Chronic tardiness due to morning sickness. The court first concluded that neither pregnancy nor morning sickness is recognized as a disability under state or federal law. It then rejected the dentist's claim that the employer had engaged in pregnancy discrimination on the ground that the dentist had not presented evidence that her pregnancy was a motivating factor behind her termination. The employer presented evidence that it had terminated the dentist's employment because of her chronic tardiness as well as the fact that she had had a conflict with another employee in the office. With regard to the tardiness, the dentist had requested (and the employer) had approved a late start for the dentist "until such time as her morning sickness became more management." The court noted that there was evidence that the dentist was late nearly every day for two months, and concluded that a flexible schedule "cannot be equated with being late nearly every day." The dentist argued that tardiness was a pretext for discrimination because there were "no rigid disciplinary policies regarding tardiness," she was not given any prior warning or discipline for tardiness, and others maintained flexible schedules. From the court's view, this was not enough to show discrimination.

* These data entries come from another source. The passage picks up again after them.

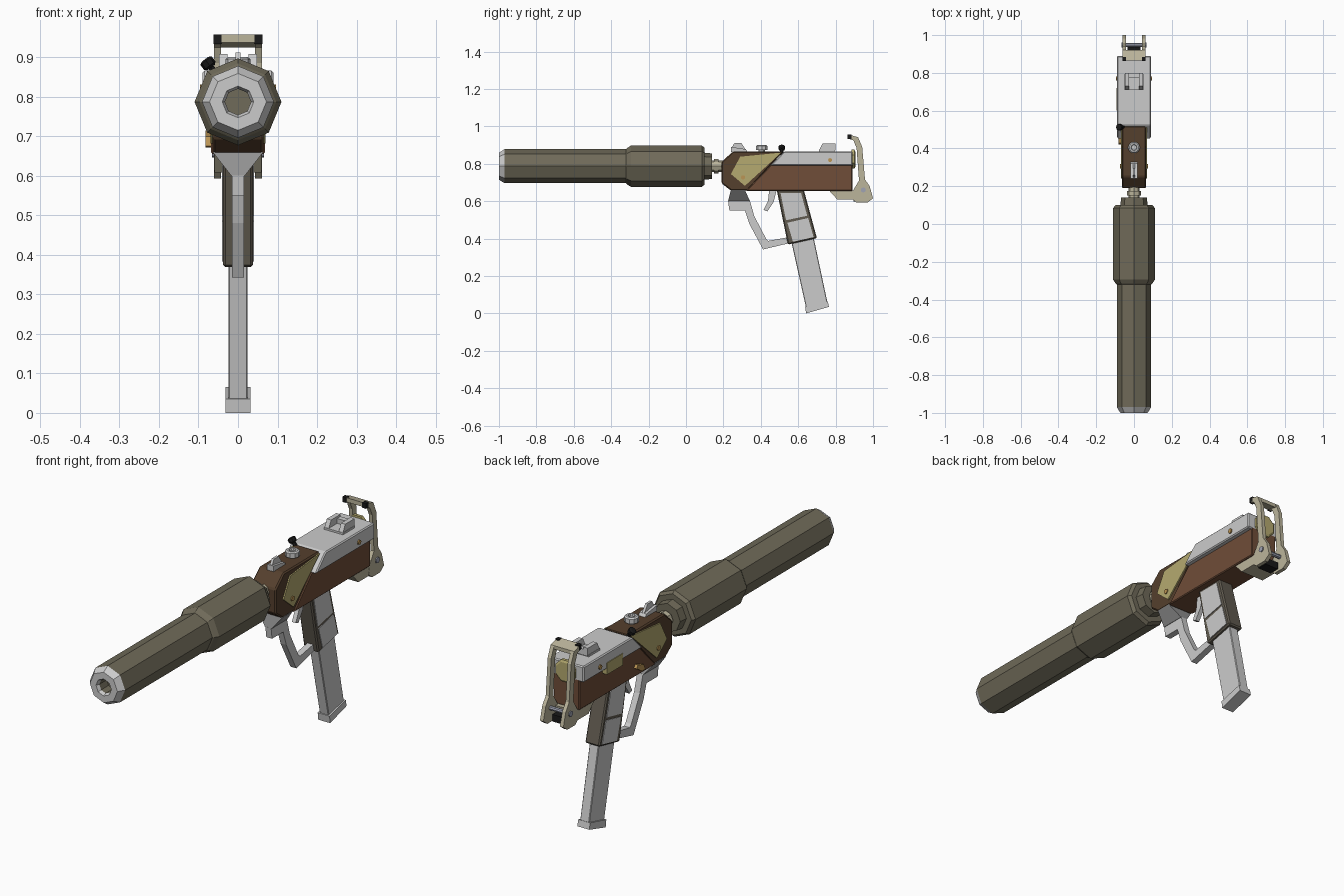
import bpy, bmesh, math
from mathutils import Vector


def material(name, rgb):
    m = bpy.data.materials.new(name)
    m.diffuse_color = (*rgb, 1)
    return m


OLIVE = material("olive_metal", (0.16, 0.145, 0.10))
BROWN = material("brown", (0.16, 0.075, 0.04))
DARK = material("dark_brown", (0.09, 0.05, 0.026))
PANEL = material("khaki_gold", (0.46, 0.40, 0.16))
TAN = material("tan", (0.50, 0.46, 0.33))
BRASS = material("brass", (0.50, 0.30, 0.09))
BLACK = material("black", (0.01, 0.01, 0.01))
GRIP = material("grip_dark", (0.12, 0.105, 0.08))
SHADE = material("mid_grey", (0.3, 0.3, 0.3))
STEEL = material("blue_steel", (0.35, 0.37, 0.45))


def finish(name, bm, mat=None):
    bmesh.ops.recalc_face_normals(bm, faces=bm.faces)
    me = bpy.data.meshes.new(name)
    bm.to_mesh(me)
    bm.free()
    ob = bpy.data.objects.new(name, me)
    bpy.context.collection.objects.link(ob)
    if mat:
        me.materials.append(mat)
    return ob


def prism(name, pts, x0, x1, mat=None, bevel=0):
    """Side profile of (y, z) points extruded from x0 to x1."""
    bm = bmesh.new()
    f = bm.faces.new([bm.verts.new((x0, y, z)) for y, z in pts])
    r = bmesh.ops.extrude_face_region(bm, geom=[f])
    vs = [v for v in r["geom"] if isinstance(v, bmesh.types.BMVert)]
    bmesh.ops.translate(bm, vec=(x1 - x0, 0, 0), verts=vs)
    ob = finish(name, bm, mat)
    if bevel:
        b = ob.modifiers.new("chamfer", "BEVEL")
        b.width, b.segments, b.limit_method = bevel, 1, "ANGLE"
    return ob


def box(name, x, y, z, mat=None, bevel=0):
    return prism(name, [(y[0], z[0]), (y[1], z[0]), (y[1], z[1]), (y[0], z[1])], x[0], x[1], mat, bevel)


def lathe(name, prof, origin, axis, mat=None, sides=8, turn=0.0):
    """Profile of (distance, radius) pairs turned around an axis; ends are capped."""
    bm = bmesh.new()
    q = Vector(axis).to_track_quat("Z", "Y")
    rings = [[bm.verts.new(Vector(origin) + q @ Vector((
        r * math.cos(turn + math.tau * i / sides), r * math.sin(turn + math.tau * i / sides), d)))
        for i in range(sides)] for d, r in prof]
    for a, b in zip(rings, rings[1:]):
        for i in range(sides):
            j = (i + 1) % sides
            bm.faces.new((a[i], a[j], b[j], b[i]))
    bm.faces.new(rings[0])
    bm.faces.new(rings[-1])
    return finish(name, bm, mat)


def hull(name, pts, mat=None):
    bm = bmesh.new()
    for p in pts:
        bm.verts.new(p)
    bmesh.ops.convex_hull(bm, input=bm.verts)
    return finish(name, bm, mat)


# Suppressor: one octagonal turned body with a pale muzzle ring and dark bore floor
sup = lathe("suppressor", [(-0.93, 0.033), (-0.985, 0.033), (-1, 0.04), (-1, 0.072), (-0.97, 0.091),
            (-0.32, 0.091), (-0.315, 0.097), (-0.295, 0.11), (0.085, 0.11), (0.10, 0.098),
            (0.10, 0.072), (0.14, 0.068), (0.14, 0.03)], (0, 0, 0.787), (0, 1, 0), OLIVE)
sup.data.materials.append(None)
for p in sup.data.polygons:
    if p.center.y < -0.96:
        p.material_index = 1
lathe("barrel_nut", [(0.13, 0.03), (0.15, 0.03), (0.15, 0.038), (0.175, 0.038), (0.175, 0.03), (0.2, 0.03)],
      (0, 0, 0.787), (0, 1, 0), TAN)

# Receiver: dark nose and brown rear, meeting on a diagonal
prism("receiver_front", [(0.19, 0.695), (0.24, 0.657), (0.33, 0.657), (0.52, 0.865), (0.25, 0.865), (0.19, 0.81)],
      -0.064, 0.064, DARK, 0.006)
prism("receiver_rear", [(0.32, 0.655), (0.89, 0.655), (0.89, 0.80), (0.46, 0.80)], -0.068, 0.068, BROWN, 0.004)

# Top cover with slanted front
prism("top_cover", [(0.45, 0.79), (0.89, 0.79), (0.89, 0.866), (0.525, 0.866)], -0.09, 0.09, None, 0.005)
box("ejection_port", (-0.093, -0.05), (0.60, 0.72), (0.765, 0.82), PANEL)
lathe("rear_cap", [(0.885, 0.055), (0.90, 0.055), (0.905, 0.045)], (0, 0, 0.825), (0, 1, 0), PANEL, 8, math.pi / 8)

for s, side in ((1, "right"), (-1, "left")):
    # Side plate and pins
    prism("side_plate_" + side, [(0.29, 0.838), (0.51, 0.86), (0.315, 0.682), (0.24, 0.745)],
          s * 0.06, s * 0.070, PANEL)
    lathe("plate_pin_" + side, [(0.06, 0.012), (0.074, 0.012)], (0, 0.305, 0.727), (s, 0, 0), BRASS, 8)
    lathe("cover_pin_" + side, [(0.08, 0.011), (0.096, 0.011)], (0, 0.77, 0.82), (s, 0, 0), BRASS, 8)
    # Grip panels, upper and lower
    prism("grip_panel_upper_" + side, [(0.505, 0.645), (0.615, 0.645), (0.648, 0.522), (0.535, 0.498)],
          s * 0.03, s * 0.041)
    prism("grip_panel_lower_" + side, [(0.542, 0.485), (0.653, 0.51), (0.682, 0.408), (0.572, 0.383)],
          s * 0.03, s * 0.041)
    # Folded stock arm and pivot bolt
    prism("stock_arm_" + side, [(0.866, 0.957), (0.92, 0.942), (0.942, 0.89), (0.957, 0.716), (0.982, 0.68),
          (1.0, 0.615), (0.97, 0.593), (0.91, 0.593), (0.885, 0.615), (0.895, 0.66), (0.925, 0.71),
          (0.912, 0.885), (0.895, 0.925), (0.866, 0.935)], s * 0.043, s * 0.061, TAN)
    lathe("stock_bolt_" + side, [(0.05, 0.014), (0.066, 0.014)], (0, 0.948, 0.66), (s, 0, 0), STEEL, 8)
    box("stock_bar_end_" + side, (s * 0.042, s * 0.0615), (0.864, 0.885), (0.933, 0.9575), BLACK)

# Stock cross parts and hinge base
prism("stock_top_bar", [(0.866, 0.957), (0.92, 0.942), (0.92, 0.925), (0.866, 0.937)], -0.05, 0.05, TAN)
lathe("stock_cross_rod", [(-0.05, 0.010), (0.05, 0.010)], (0, 0.948, 0.66), (1, 0, 0), STEEL, 8)
prism("stock_hinge_base", [(0.765, 0.657), (0.81, 0.608), (0.90, 0.608), (0.91, 0.657)], -0.06, 0.06, TAN)
box("stock_stop", (-0.035, 0.035), (0.895, 0.945), (0.597, 0.63), BLACK)

# Front sight
prism("front_sight_base", [(0.24, 0.863), (0.33, 0.863), (0.32, 0.878), (0.24, 0.89)], -0.018, 0.018)
prism("front_sight_blade", [(0.24, 0.88), (0.26, 0.912), (0.295, 0.912), (0.32, 0.875)], -0.006, 0.006)

# Charging knob
lathe("charging_knob", [(0.86, 0.018), (0.873, 0.018), (0.873, 0.032), (0.895, 0.032), (0.90, 0.025),
      (0.90, 0.016), (0.89, 0.014)], (0, 0.405, 0), (0, 0, 1), None, 10)

# Rear sight: open U on a base
box("rear_sight_base", (-0.05, 0.05), (0.71, 0.795), (0.862, 0.875))
for s in (1, -1):
    prism("rear_sight_ear", [(0.71, 0.87), (0.80, 0.87), (0.80, 0.908), (0.73, 0.908)], s * 0.026, s * 0.048)
box("rear_sight_bridge", (-0.03, 0.03), (0.775, 0.80), (0.87, 0.898))

# Left-hand controls
lathe("safety_stem", [(0, 0.009), (0.04, 0.009)], (-0.05, 0.512, 0.85), (-0.6, 0, 0.8), BLACK, 6)
lathe("safety_knob", [(0.03, 0.012), (0.036, 0.018), (0.052, 0.018), (0.056, 0.01)],
      (-0.05, 0.512, 0.85), (-0.6, 0, 0.8), BLACK, 8)
prism("selector_lever", [(0.42, 0.675), (0.44, 0.672), (0.485, 0.70), (0.475, 0.714), (0.43, 0.70)],
      -0.082, -0.06, BRASS)

# Trigger guard with tapered mount
hull("guard_mount", [(s * x, y, z) for s in (1, -1) for x, y, z in (
    (0.064, 0.24, 0.66), (0.064, 0.315, 0.66), (0.017, 0.225, 0.60), (0.017, 0.342, 0.60))], SHADE)
prism("trigger_guard", [(0.225, 0.602), (0.232, 0.55), (0.315, 0.55), (0.338, 0.48), (0.412, 0.342), (0.55, 0.375),
      (0.55, 0.408), (0.44, 0.388), (0.428, 0.40), (0.365, 0.52), (0.342, 0.602)], -0.015, 0.015)
prism("trigger", [(0.445, 0.66), (0.485, 0.66), (0.468, 0.595), (0.435, 0.545), (0.415, 0.553), (0.438, 0.60)],
      -0.01, 0.01)

# Grip, magazine and base plate
prism("grip", [(0.485, 0.66), (0.63, 0.66), (0.70, 0.402), (0.545, 0.368)], -0.038, 0.038, GRIP, 0.006)
prism("magazine", [(0.555, 0.42), (0.675, 0.44), (0.757, 0.055), (0.643, 0.025)], -0.024, 0.024, None, 0.003)
prism("magazine_base", [(0.637, 0.035), (0.758, 0.065), (0.764, 0.035), (0.642, 0.0)], -0.031, 0.031)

Dentist's request to transfer denied. The dentist had also requested a transfer to another office which could have better accommodated her tardiness because it had more dentists on site who could cover for her if she were late. The employer approved the request but terminated the dentist's employment days before it was to take effect. Under Connecticut law, it is unlawful for an employer "to fail or refuse to make a reasonable effort to transfer a pregnant employee to any suitable temporary position which may be available in any case in which an employee gives written notice of her pregnancy and the employer or pregnant employee reasonable believes that continued employment in the position held by the pregnant employee may cause injury to the employee or fetus." The court concluded that the dentist's request for a transfer was "for her own convenience" and not because of any potential injury to her or her fetus. The court rejected the dentist's argument that she and her fetus were in danger because on her commute to work she was often forced to pull over to vomit as a result of her morning sickness. The court concluded that even with the transfer she would still have to commute to work and, therefore, any such alleged danger was the same.
Lessons for employers? Employers should be cautious about viewing this case as some type of green light to fire employees who are pregnant. State laws vary on the extent to which employers must accommodate pregnant employees. Further, this employee was not FMLA eligible and if she had been she could have requested intermittent leave to cover the days she was late to work.
In many cases the sympathy is going to be with the pregnant employee and not the inconvenienced employer. Here, the court seemed to be influenced by the fact that when the dentist was late she inconvenienced waiting patients. Indeed, the court commented that most of the practice's patients were "nonsalaried, blue collar workers" for whom early morning appointments were critical so that they suffer less time away from their jobs."
And, it is important to point out that even though the employer won this case, the decision to terminate the dentist in this manner did result in a lawsuit and the expense and aggravation associated with it.